■ Description of the task ■
Scan the data, and whenever a line contains "front", copy it.

=== Task inputs ===

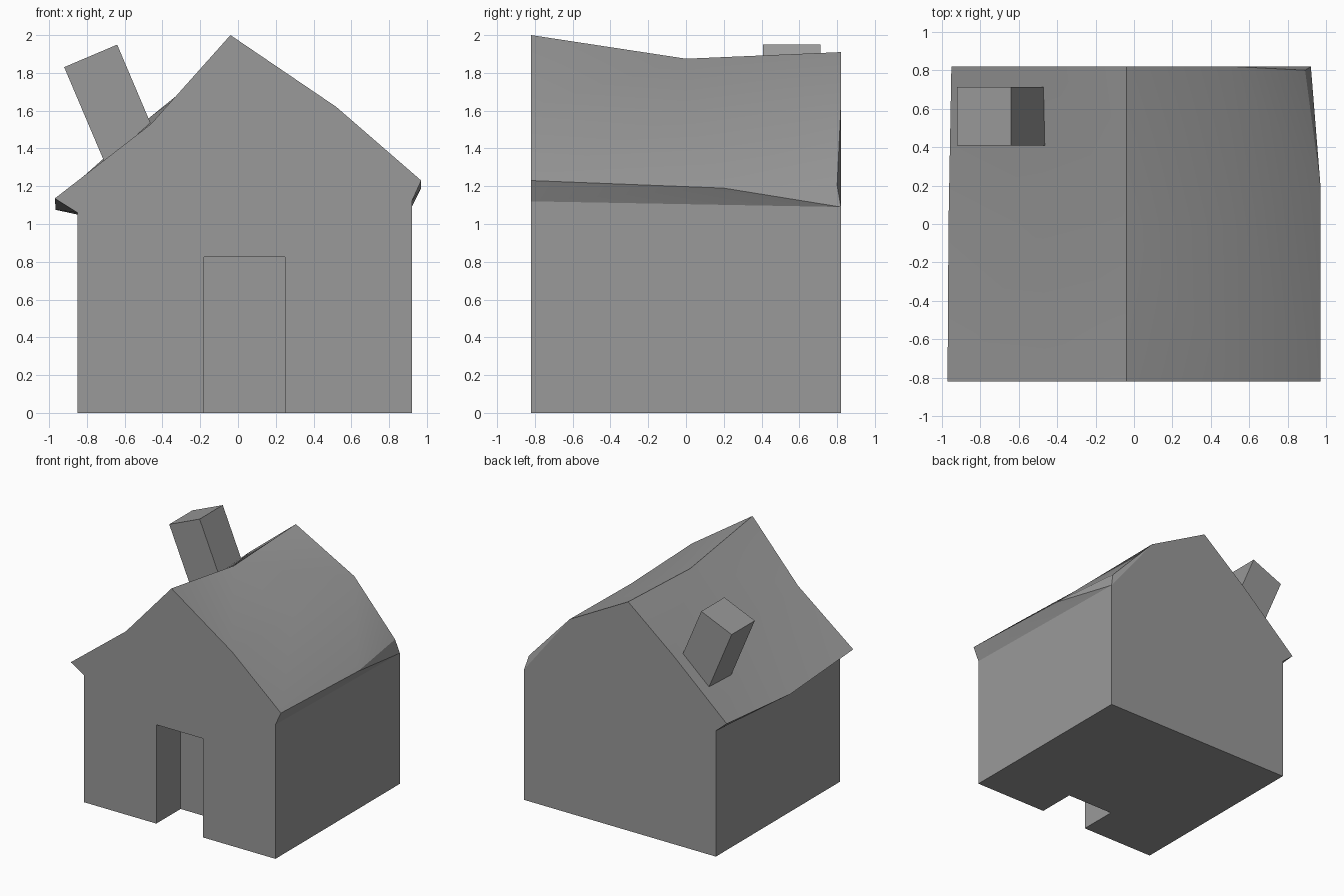
import bpy, bmesh, math
from mathutils import Matrix, Vector

default = bpy.data.objects.get("Cube")
if default:
    bpy.data.objects.remove(default, do_unlink=True)

# Single plain material
grey = bpy.data.materials.new("plain grey")
grey.use_nodes = True
colour = (0.32, 0.32, 0.32, 1)
grey.diffuse_color = colour
grey.node_tree.nodes["Principled BSDF"].inputs["Base Color"].default_value = colour


def finish(name, bm):
    bmesh.ops.recalc_face_normals(bm, faces=bm.faces)
    mesh = bpy.data.meshes.new(name)
    bm.to_mesh(mesh)
    bm.free()
    mesh.materials.append(grey)
    obj = bpy.data.objects.new(name, mesh)
    bpy.context.collection.objects.link(obj)
    return obj


def box(name, size, matrix):
    bm = bmesh.new()
    bmesh.ops.create_cube(bm, size=1, matrix=matrix @ Matrix.Diagonal((*size, 1)))
    return finish(name, bm)


def select_only(obj):
    bpy.ops.object.select_all(action='DESELECT')
    obj.select_set(True)
    bpy.context.view_layer.objects.active = obj


# House: crooked gable profiles at front, middle and back
HALF = 0.82
LEFT, RIGHT = -0.85, 0.92
bm = bmesh.new()


def row(points, y):
    return [bm.verts.new((x, y, z)) for x, z in points]


# roof rows run eave, slope bend, ridge, slope bend, eave
front = row([(-0.97, 1.135), (-0.46, 1.53), (-0.04, 2.0), (0.52, 1.62), (0.97, 1.23)], -HALF)
middle = row([(-0.965, 1.075), (-0.47, 1.5), (-0.04, 1.875), (0.51, 1.6), (0.97, 1.19)], 0)
back = row([(-0.95, 1.135), (-0.46, 1.57), (-0.04, 1.91), (0.5, 1.62), (0.89, 1.205)], HALF)
middle[-1].co.y = 0.2
back[-1].co.y = 0.8

# wall corners: base left, top left, top right, base right
wall_f = row([(LEFT, 0), (LEFT, 1.06), (RIGHT, 1.12), (RIGHT, 0)], -HALF)
wall_b = row([(LEFT, 0), (LEFT, 1.05), (RIGHT, 1.09), (RIGHT, 0)], HALF)

# roof slopes
for a, b in ((front, middle), (middle, back)):
    for i in range(4):
        bm.faces.new((a[i], a[i + 1], b[i + 1], b[i]))

# undersides of the eaves
for w, e in ((1, 0), (2, 4)):
    bm.faces.new((wall_f[w], front[e], middle[e]))
    bm.faces.new((wall_f[w], middle[e], wall_b[w]))
    bm.faces.new((wall_b[w], middle[e], back[e]))

# gables, side walls and base
bm.faces.new(wall_f[:2] + front + wall_f[2:])
bm.faces.new(wall_b[:2] + back[:4] + wall_b[2:])
bm.faces.new((back[3], back[4], wall_b[2]))
for a, b in ((0, 1), (2, 3), (3, 0)):
    bm.faces.new((wall_f[a], wall_f[b], wall_b[b], wall_b[a]))
bmesh.ops.triangulate(bm, faces=[f for f in bm.faces if len(f.verts) == 4 and f.calc_center_median().z > 1.1])
house = finish("house", bm)

# Doorway recess, open at the floor
cutter = box("doorway_cutter", (0.43, 0.64, 1.65), Matrix.Translation((0.035, -HALF, 0)))
cutter.hide_render = True
select_only(house)
cut = house.modifiers.new("doorway", 'BOOLEAN')
cut.operation = 'DIFFERENCE'
cut.solver = 'EXACT'
cut.object = cutter
bpy.ops.object.modifier_apply(modifier=cut.name)
bpy.data.objects.remove(cutter, do_unlink=True)
bpy.ops.object.shade_smooth_by_angle(angle=math.radians(20))

# Leaning chimney, sunk into the roof
length = 0.6
lean = Matrix.Rotation(math.radians(-23), 4, 'Y')
top = Matrix.Translation((-0.78, 0.56, 1.89))
box("chimney", (0.305, 0.305, length), top @ lean @ Matrix.Translation(Vector((0, 0, -length / 2))))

===

■ Response area ■
# House: crooked gable profiles at front, middle and back
front = row([(-0.97, 1.135), (-0.46, 1.53), (-0.04, 2.0), (0.52, 1.62), (0.97, 1.23)], -HALF)
for a, b in ((front, middle), (middle, back)):
    bm.faces.new((wall_f[w], front[e], middle[e]))
bm.faces.new(wall_f[:2] + front + wall_f[2:])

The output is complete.